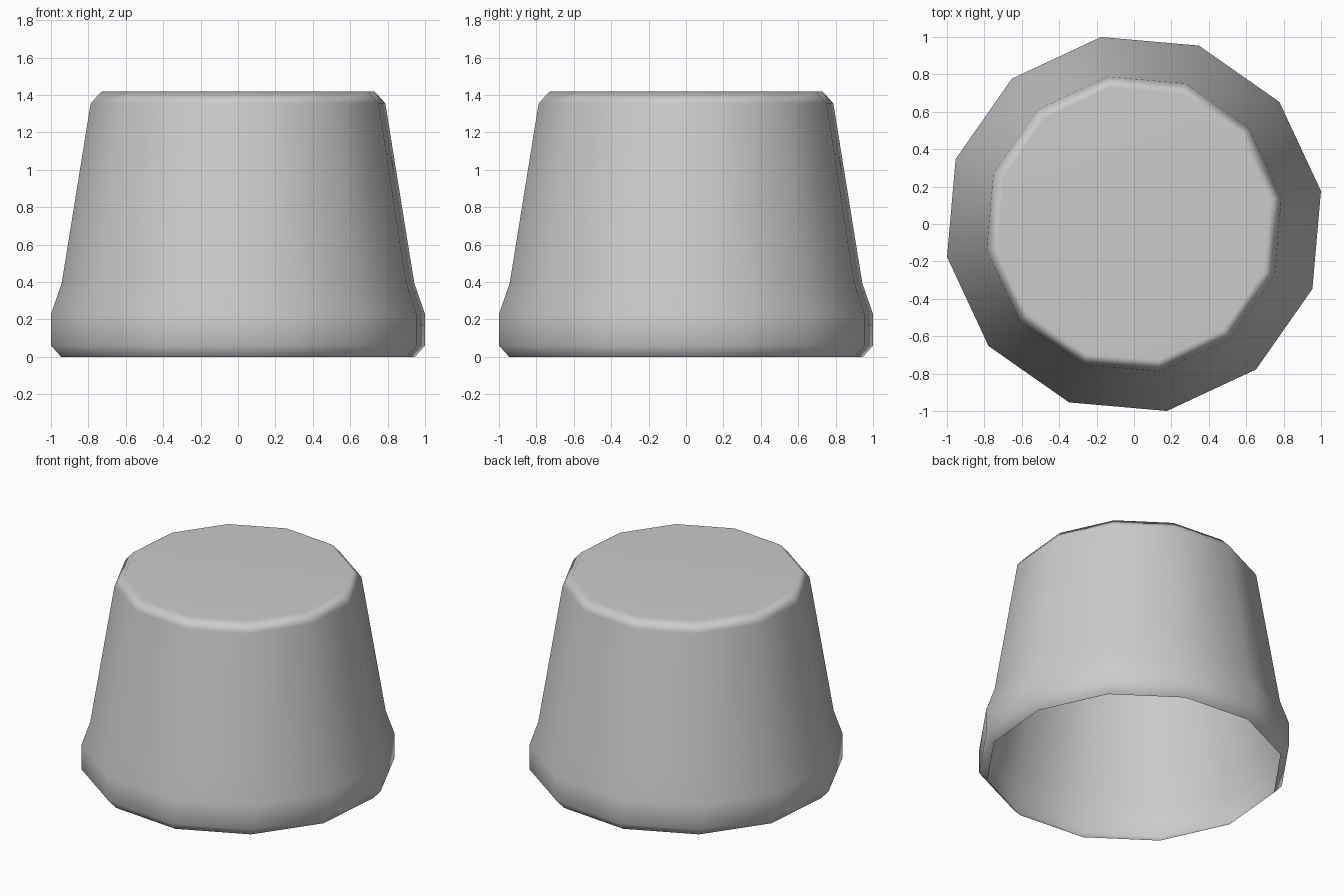
import bpy
import bmesh
from math import cos, sin, radians

SIDES = 12
TWIST = radians(10)

# Remove the default object
cube = bpy.data.objects.get("Cube")
if cube:
    bpy.data.objects.remove(cube, do_unlink=True)

# Plain grey finish
grey = bpy.data.materials.new("plain_grey")
grey.use_nodes = True
colour = (0.6, 0.6, 0.6, 1)
grey.diffuse_color = colour
grey.node_tree.nodes["Principled BSDF"].inputs["Base Color"].default_value = colour

# Outer profile of the cap as (radius, height), from open rim to top
profile = [(0.96, 0), (1.015, 0.06), (1.015, 0.23), (0.957, 0.395),
           (0.80, 1.355), (0.74, 1.42)]

# Hollow shell: rings joined by quads, closed on top, open underneath
bm = bmesh.new()
rings = []
for radius, z in profile:
    angles = [TWIST + radians(360 / SIDES * i) for i in range(SIDES)]
    rings.append([bm.verts.new((radius * cos(a), radius * sin(a), z)) for a in angles])
for low, high in zip(rings, rings[1:]):
    for i in range(SIDES):
        j = (i + 1) % SIDES
        bm.faces.new((low[i], low[j], high[j], high[i]))
bm.faces.new(rings[-1])

mesh = bpy.data.meshes.new("cap_shell")
bm.to_mesh(mesh)
bm.free()
mesh.materials.append(grey)
mesh.shade_smooth()
shell = bpy.data.objects.new("cap_shell", mesh)
bpy.context.collection.objects.link(shell)

# Keep the broad top and walls flat while the bevels blend between them
weighted = shell.modifiers.new("weighted_normals", 'WEIGHTED_NORMAL')
weighted.keep_sharp = True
-- -- --
- **WHAT TO DO**: With the pictures removed, copy the data above word for word.

- **REPLY**:
import bpy
import bmesh
from math import cos, sin, radians

SIDES = 12
TWIST = radians(10)

# Remove the default object
cube = bpy.data.objects.get("Cube")
if cube:
    bpy.data.objects.remove(cube, do_unlink=True)

# Plain grey finish
grey = bpy.data.materials.new("plain_grey")
grey.use_nodes = True
colour = (0.6, 0.6, 0.6, 1)
grey.diffuse_color = colour
grey.node_tree.nodes["Principled BSDF"].inputs["Base Color"].default_value = colour

# Outer profile of the cap as (radius, height), from open rim to top
profile = [(0.96, 0), (1.015, 0.06), (1.015, 0.23), (0.957, 0.395),
           (0.80, 1.355), (0.74, 1.42)]

# Hollow shell: rings joined by quads, closed on top, open underneath
bm = bmesh.new()
rings = []
for radius, z in profile:
    angles = [TWIST + radians(360 / SIDES * i) for i in range(SIDES)]
    rings.append([bm.verts.new((radius * cos(a), radius * sin(a), z)) for a in angles])
for low, high in zip(rings, rings[1:]):
    for i in range(SIDES):
        j = (i + 1) % SIDES
        bm.faces.new((low[i], low[j], high[j], high[i]))
bm.faces.new(rings[-1])

mesh = bpy.data.meshes.new("cap_shell")
bm.to_mesh(mesh)
bm.free()
mesh.materials.append(grey)
mesh.shade_smooth()
shell = bpy.data.objects.new("cap_shell", mesh)
bpy.context.collection.objects.link(shell)

# Keep the broad top and walls flat while the bevels blend between them
weighted = shell.modifiers.new("weighted_normals", 'WEIGHTED_NORMAL')
weighted.keep_sharp = True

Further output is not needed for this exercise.